Parliamentarians, in turn, have an interest in engaging with the World Bank: both because of the amount of aid it channels to the many countries in which it operates, and because it is an important source of knowledge and information on how to achieve development results.
PARLIAMENTARIANS (MPs) IN THE FIELD
Since 2001 the ‘Parliamentarians in the Field’ program has brought more than 200 members of parliament from around the world to World Bank projects in the field in Asia, Africa, the Balkans, Latin America and the Middle East.
Interaction Between the World Bank Group and Legislators Takes Many Forms
The World Bank Group recognizes transparency and accountability as essential to the development process and central to achieving the Bank’s twin goals of ending extreme poverty and boosting shared prosperity. Through its ‘Open Data Initiative’ launched in 2010, the World Bank Group offers free and open online access to more than 2,000 financial, business, health, economic and human development statistic.
Global Parliamentary Conference
In partnership with the Parliamentary Network on the World Bank and the IMF (PN), and the IMF, the World Bank organizes parliamentary conferences gathering hundreds of MPs from World Bank and IMF member countries to discuss pressing development issues. It gives visiting parliamentarians a platform on which to engage with senior management and experts of the IMF and the World Bank Group.
A policy dialogue series and technical briefings via video-conferences are regularly organized linking MPs with common interest in specific theme (amongst others health: Ebola, HIV/AIDS; Private sector development, and agriculture) together with World Bank Senior Management to exchange views on development issues and support them within their national parliaments.
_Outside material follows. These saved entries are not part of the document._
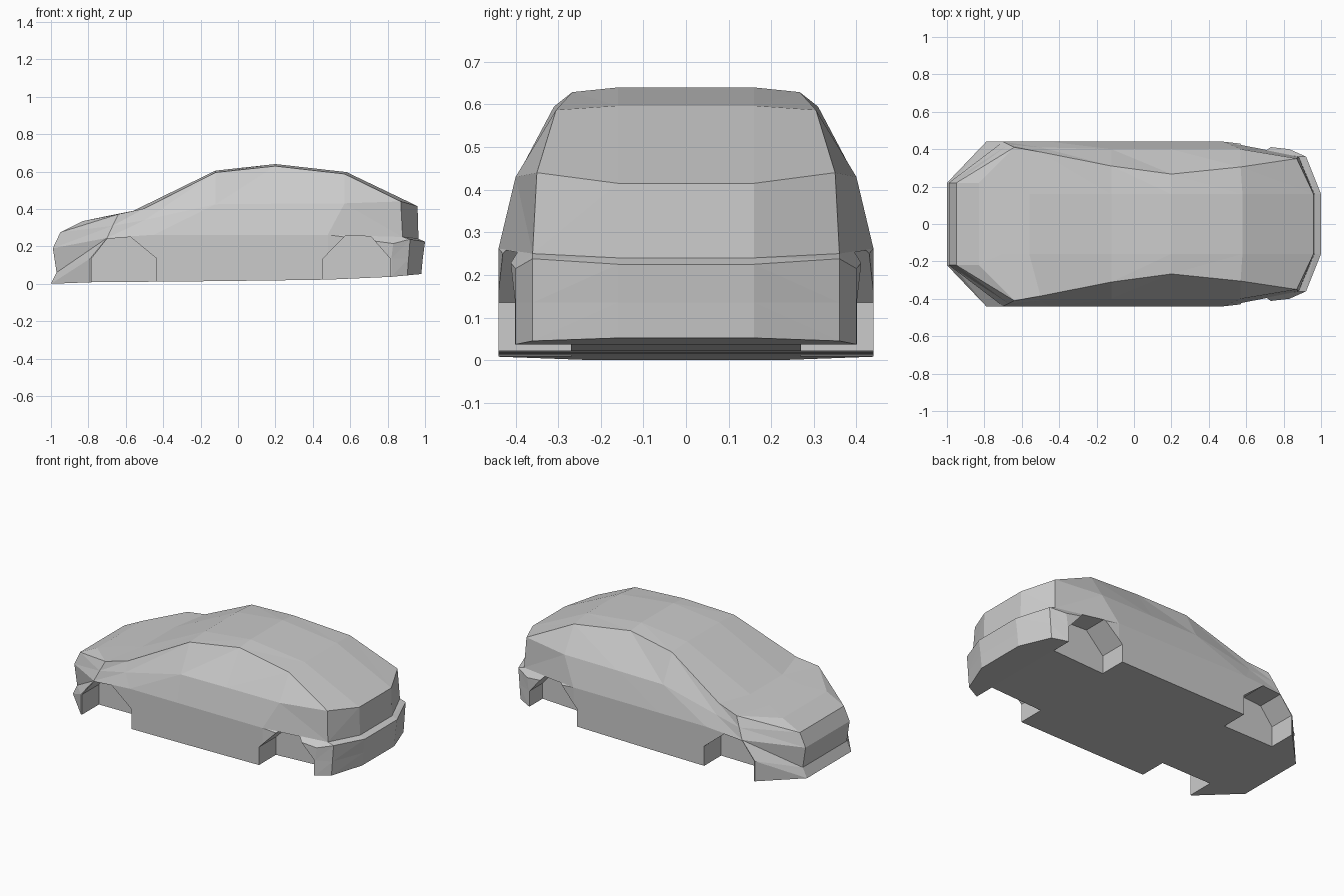
import bpy, bmesh

if "Cube" in bpy.data.objects:
    bpy.data.objects.remove(bpy.data.objects["Cube"])

# Cross-sections: six points (sill, lower side, belt, shoulder, roof edge, roof) on the +y half
def flat(y, profile):
    return [(x, y, z) for x, z in profile]


def cabin(x, low_x, sill_z, shoulder, edge, roof):
    return [(low_x, .44, sill_z), (low_x, .44, .135), (low_x, .44, .262),
            (x, *shoulder), (x, *edge), (roof[0], .16, roof[1])]


nose = [(-1, 0), (-.97, .06), (-.99, .19), (-.95, .275), (-.83, .335), (-.83, .335)]
tail = [(.98, .052), (.988, .135), (1, .225), (.965, .24), (.96, .415), (.96, .415)]
nose_side = flat(.22, nose)
nose_side[5] = (-.83, .16, .335)

front_corner = [(-.79, .44, .008), (-.79, .44, .135), (-.70, .44, .245),
                (-.67, .425, .31), (-.64, .41, .372), (-.70, .16, .362)]
rear_corner = [(.82, .40, .037), (.82, .40, .135), (.83, .40, .215),
               (.88, .36, .25), (.87, .35, .44), (.96, .16, .415)]
bumper_corner = [(.905, .36, .045), (.912, .36, .135), (.92, .36, .238)] + rear_corner[3:]

sections = [
    flat(0, nose), nose_side, front_corner,
    cabin(-.5, -.45, .011, (.41, .34), (.385, .403), (-.56, .39)),
    cabin(-.12, -.12, .014, (.40, .425), (.31, .595), (-.12, .605)),
    cabin(.2, .2, .018, (.40, .428), (.267, .629), (.2, .64)),
    cabin(.57, .48, .022, (.40, .43), (.305, .587), (.58, .597)),
    rear_corner, bumper_corner, flat(.16, tail), flat(0, tail)]

# Body shell: skin the sections, both halves
bm = bmesh.new()
verts = {}


def vert(p):
    key = tuple(round(c, 4) + 0.0 for c in p)
    if key not in verts:
        verts[key] = bm.verts.new(key)
    return verts[key]


def face(points):
    vs = list(dict.fromkeys(vert(p) for p in points))
    if len(vs) > 2 and not bm.faces.get(vs):
        bm.faces.new(vs)


for side in (1, -1):
    rings = []
    for s in sections:
        half = [(x, y * side, z) for x, y, z in s]
        rings.append([(s[0][0], 0, s[0][2])] + half + [(s[5][0], 0, s[5][2])])
    for a, b in zip(rings, rings[1:]):
        for j in range(7):
            face((a[j], b[j], b[j + 1]))
            face((a[j], b[j + 1], a[j + 1]))
loose = [v for v in bm.verts if not v.link_faces]
bmesh.ops.delete(bm, geom=loose, context='VERTS')
bmesh.ops.recalc_face_normals(bm, faces=bm.faces)
mesh = bpy.data.meshes.new("car_body")
bm.to_mesh(mesh)
bm.free()
body = bpy.data.objects.new("car_body", mesh)
bpy.context.collection.objects.link(body)


# Wheel arches: angular prisms cut from each side
def arch_cutter(profile, side):
    cb = bmesh.new()
    f = cb.faces.new([cb.verts.new((x, .27 * side, z)) for x, z in profile])
    ext = bmesh.ops.extrude_face_region(cb, geom=[f])["geom"]
    moved = [g for g in ext if isinstance(g, bmesh.types.BMVert)]
    bmesh.ops.translate(cb, verts=moved, vec=(0, .3 * side, 0))
    bmesh.ops.recalc_face_normals(cb, faces=cb.faces)
    m = bpy.data.meshes.new("arch_cutter")
    cb.to_mesh(m)
    cb.free()
    ob = bpy.data.objects.new("arch_cutter", m)
    ob.hide_render = True
    bpy.context.collection.objects.link(ob)
    return ob


front_arch = [(-.783, -.1), (-.783, .135), (-.70, .24), (-.575, .25), (-.435, .135), (-.435, -.1)]
rear_arch = [(.455, -.1), (.455, .135), (.575, .258), (.71, .253), (.813, .135), (.813, -.1)]
bpy.context.view_layer.objects.active = body
for profile in (front_arch, rear_arch):
    for side in (1, -1):
        cutter = arch_cutter(profile, side)
        mod = body.modifiers.new("wheel_arch", 'BOOLEAN')
        mod.operation = 'DIFFERENCE'
        mod.solver = 'EXACT'
        mod.object = cutter
        bpy.ops.object.modifier_apply(modifier=mod.name)
        bpy.data.objects.remove(cutter)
As part of its new model for country engagement launched in July 2014, he World Bank Group involves parliamentarians in the preparation of its Country Partnership Framework (CPF), which aims to make the World Bank country-driven model more systematic, evidence-based and selective. The CPF is developed in the context of country ownership and national priorities, and in coordination with other development partners. The goal is to have a more systematic and rigorous identification of the key opportunities and constraints in a country, as well as mechanisms to adjust and learn over the course of the engagement.
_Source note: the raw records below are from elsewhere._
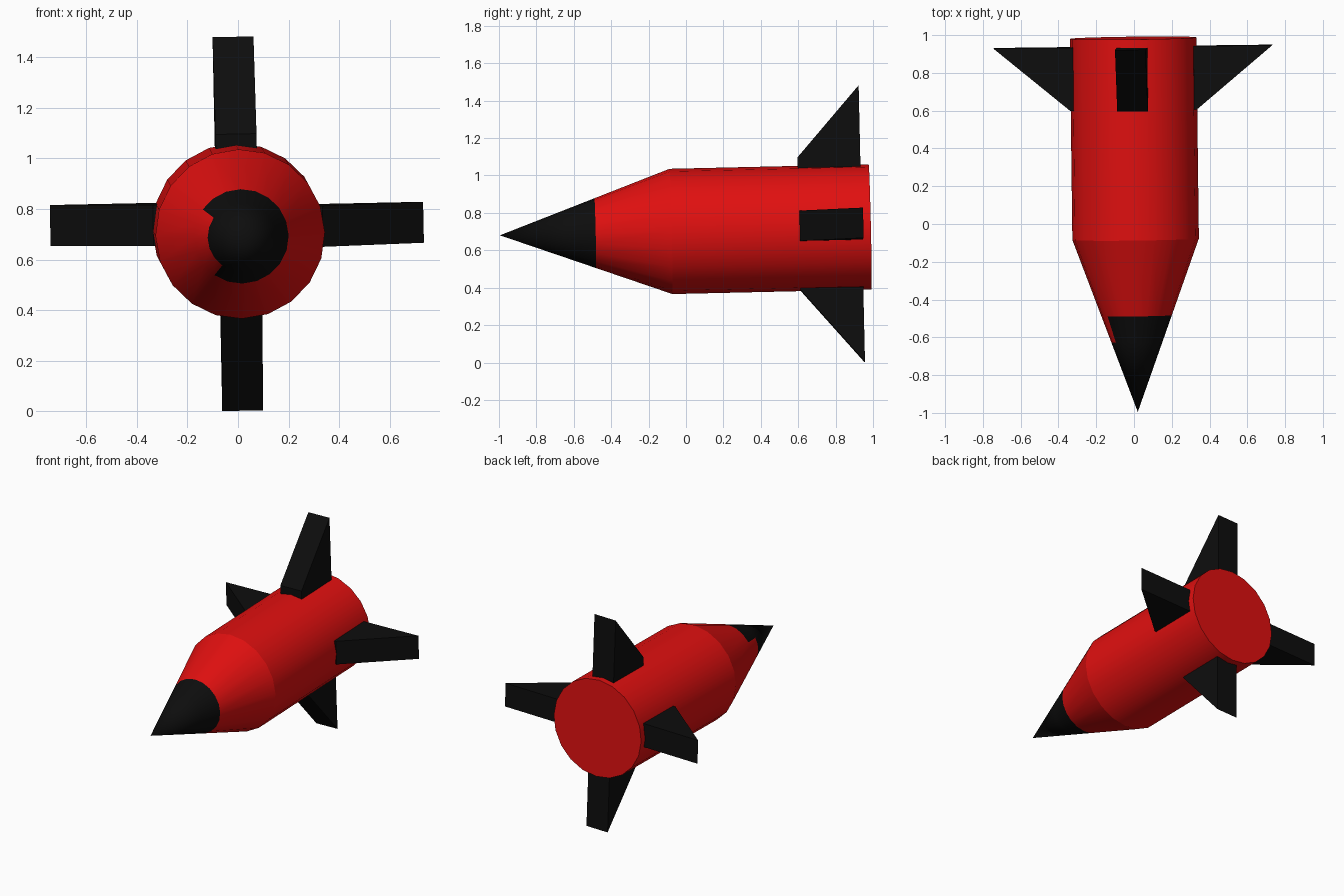
import bpy, bmesh, math
from mathutils import Matrix, Vector

if "Cube" in bpy.data.objects:
    bpy.data.objects.remove(bpy.data.objects["Cube"])

SIDES = 20
RADIUS = 0.335
TIP = Vector((0.02, -0.995, 0.68))
BASE = 0.915          # distance from tip to the end of the nose
END = 1.98            # distance from tip to the tail

# Rocket frame: local y runs from the tip to the tail, slightly tilted and rolled
axis_y = Vector((-0.0125, 1, 0.0227)).normalized()
axis_x = axis_y.cross(Vector((0, 0, 1))).normalized()
axis_z = axis_x.cross(axis_y)
frame = Matrix((axis_x, axis_y, axis_z)).transposed().to_4x4()
frame = Matrix.Translation(TIP) @ frame @ Matrix.Rotation(math.radians(-1.2), 4, 'Y')


def material(name, colour):
    m = bpy.data.materials.new(name)
    m.diffuse_color = (*colour, 1)
    m.use_nodes = True
    m.node_tree.nodes["Principled BSDF"].inputs["Base Color"].default_value = m.diffuse_color
    return m


red = material("red paint", (0.75, 0.005, 0.005))
black = material("black paint", (0.004, 0.004, 0.004))


def finish(name, bm, mats, smooth=False):
    bmesh.ops.recalc_face_normals(bm, faces=bm.faces)
    bm.transform(frame)
    mesh = bpy.data.meshes.new(name)
    bm.to_mesh(mesh)
    bm.free()
    for m in mats:
        mesh.materials.append(m)
    ob = bpy.data.objects.new(name, mesh)
    bpy.context.collection.objects.link(ob)
    if smooth:
        bpy.ops.object.select_all(action='DESELECT')
        ob.select_set(True)
        bpy.context.view_layer.objects.active = ob
        bpy.ops.object.shade_smooth_by_angle(angle=math.radians(30))
    return ob


def ring(bm, v, r):
    return [bm.verts.new((r * math.cos(a), v, r * math.sin(a)))
            for a in (2 * math.pi * i / SIDES for i in range(SIDES))]


def bridge(bm, a, b):
    return [bm.faces.new((a[i], a[(i + 1) % SIDES], b[(i + 1) % SIDES], b[i]))
            for i in range(SIDES)]


# Cylindrical body
bm = bmesh.new()
front, back = ring(bm, BASE, RADIUS), ring(bm, END, RADIUS)
bridge(bm, front, back)
bm.faces.new(front)
bm.faces.new(back)
finish("body", bm, [red], True)

# Nose cone: black tip, with a red patch reaching forward on the left
bm = bmesh.new()
tip = bm.verts.new((0, 0, 0))
rings = [ring(bm, v, RADIUS * v / BASE) for v in (0.37, 0.51, BASE)]
for i in range(SIDES):
    bm.faces.new((tip, rings[0][i], rings[0][(i + 1) % SIDES])).material_index = 1
for i, f in enumerate(bridge(bm, rings[0], rings[1])):
    angle = (i + 0.5) * 360 / SIDES
    f.material_index = 0 if 135 < angle < 236 else 1
bridge(bm, rings[1], rings[2])
finish("nose_cone", bm, [red, black], True)


# Fins: triangular wedges of constant thickness
def fin(name, angle, root, reach, shift):
    bm = bmesh.new()
    turn = Matrix.Rotation(math.radians(-angle), 4, 'Y')
    profile = [(0.28, 1.60), (root, 1.60), (reach, 1.935), (0.28, 1.935)]
    sides = [[bm.verts.new(turn @ Vector((r, v, shift + t))) for r, v in profile]
             for t in (-0.081, 0.081)]
    for s in sides:
        bm.faces.new(s)
    for i in range(4):
        j = (i + 1) % 4
        bm.faces.new((sides[0][i], sides[0][j], sides[1][j], sides[1][i]))
    finish(name, bm, [black])


for name, angle, root, reach, shift in (
        ("right_fin", 0, 0.335, 0.738, 0.008),
        ("top_fin", 90, 0.38, 0.757, 0.0),
        ("left_fin", 180, 0.335, 0.738, -0.026),
        ("bottom_fin", 270, 0.33, 0.722, 0.008)):
    fin(name, angle, root, reach, shift)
Jointly with the Parliamentary Network on the World Bank and the IMF, the World Bank has organized a number of parliamentary field visits to offer a first-hand look at World Bank programs in developing countries. Through the ‘Parliamentarians in the Field’ program more than hundreds members of parliament from over 50 countries have visited World Bank projects on the ground in Asia, Africa, the Balkans, Latin America and the Middle East. The visits encourages peer-learning and exchanges between visiting and local parliamentarians, and the involvement of parliamentary organizations.
Strengthening the capacity of developing countries’ Parliaments is also a key aim of the World Bank Group. Over the past ten years, the Leadership, Learning and Innovation (LLI) has trained over 10,000 MPs in partnership with parliamentary organizations. Programs focus on budget cycle, parliamentary administration, as well as the role of parliament in curbing corruption, in poverty reduction and in conflict-affected countries.
Although the World Bank Group works with parliamentarians in various capacities, the Bank maintains its official relationships with the governments of its 188 member countries, whose ministers of finance, economy, development, or foreign affairs sit on its Board of Governors. As mandated by its charter, the Bank does not involve itself in the domestic political affairs of a country.
The Parliamentary Network on the World Bank and IMF (PN) is the Bank’s primary parliamentary interlocutor. It provides a platform for MPs from World Bank and IMF member countries advocating for increased accountability and transparency in development cooperation www.parlnet.org
MPs are encouraged to join or create local chapters of the PN to facilitate meaningful engagement between local MPs and World Bank country offices.
The Bank also partners with a number of other parliamentary organizations, and regional parliamentary bodies, such as the European Parliament and the Pan African Parliament, creating a platform for dialogue, information-sharing and development advocacy.